--- EXERCISE DESCRIPTION ---
The data below holds the lines to copy: everything from the line containing "bm.faces.new((a[i], a[j], b[j], b[i]))" to the line containing "bmesh.ops.translate(bm, verts=bm.verts, vec=(0, 0, CENTRE))", both ends included, set down exactly.

--*--

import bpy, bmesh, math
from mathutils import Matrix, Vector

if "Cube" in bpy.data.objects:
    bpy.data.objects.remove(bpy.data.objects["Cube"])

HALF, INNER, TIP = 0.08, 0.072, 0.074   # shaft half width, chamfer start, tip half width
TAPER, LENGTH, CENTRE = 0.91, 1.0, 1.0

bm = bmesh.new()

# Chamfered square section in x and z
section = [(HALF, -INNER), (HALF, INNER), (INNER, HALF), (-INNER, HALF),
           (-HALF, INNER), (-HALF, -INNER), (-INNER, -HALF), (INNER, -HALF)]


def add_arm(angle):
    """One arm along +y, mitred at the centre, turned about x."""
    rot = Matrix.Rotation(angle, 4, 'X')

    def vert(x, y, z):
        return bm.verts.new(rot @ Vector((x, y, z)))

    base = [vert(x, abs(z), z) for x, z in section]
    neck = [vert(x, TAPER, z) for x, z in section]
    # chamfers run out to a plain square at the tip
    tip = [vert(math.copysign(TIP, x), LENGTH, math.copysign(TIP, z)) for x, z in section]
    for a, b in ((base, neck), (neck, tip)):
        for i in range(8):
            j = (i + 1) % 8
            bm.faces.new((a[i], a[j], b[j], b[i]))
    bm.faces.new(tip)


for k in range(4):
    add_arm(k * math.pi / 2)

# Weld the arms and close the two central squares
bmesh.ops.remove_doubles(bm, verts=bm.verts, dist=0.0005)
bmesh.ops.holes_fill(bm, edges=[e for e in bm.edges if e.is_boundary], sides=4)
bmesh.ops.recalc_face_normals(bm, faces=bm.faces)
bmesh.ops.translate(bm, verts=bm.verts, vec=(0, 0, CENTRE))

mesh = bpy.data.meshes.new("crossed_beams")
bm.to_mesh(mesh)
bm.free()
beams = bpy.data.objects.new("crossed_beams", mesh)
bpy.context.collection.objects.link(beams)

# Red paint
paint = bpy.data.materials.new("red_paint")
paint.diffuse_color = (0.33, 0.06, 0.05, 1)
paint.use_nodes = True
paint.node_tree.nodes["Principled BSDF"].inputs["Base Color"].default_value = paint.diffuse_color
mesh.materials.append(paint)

--*--

--- SOLUTION BELOW ---
            bm.faces.new((a[i], a[j], b[j], b[i]))
    bm.faces.new(tip)


for k in range(4):
    add_arm(k * math.pi / 2)

# Weld the arms and close the two central squares
bmesh.ops.remove_doubles(bm, verts=bm.verts, dist=0.0005)
bmesh.ops.holes_fill(bm, edges=[e for e in bm.edges if e.is_boundary], sides=4)
bmesh.ops.recalc_face_normals(bm, faces=bm.faces)
bmesh.ops.translate(bm, verts=bm.verts, vec=(0, 0, CENTRE))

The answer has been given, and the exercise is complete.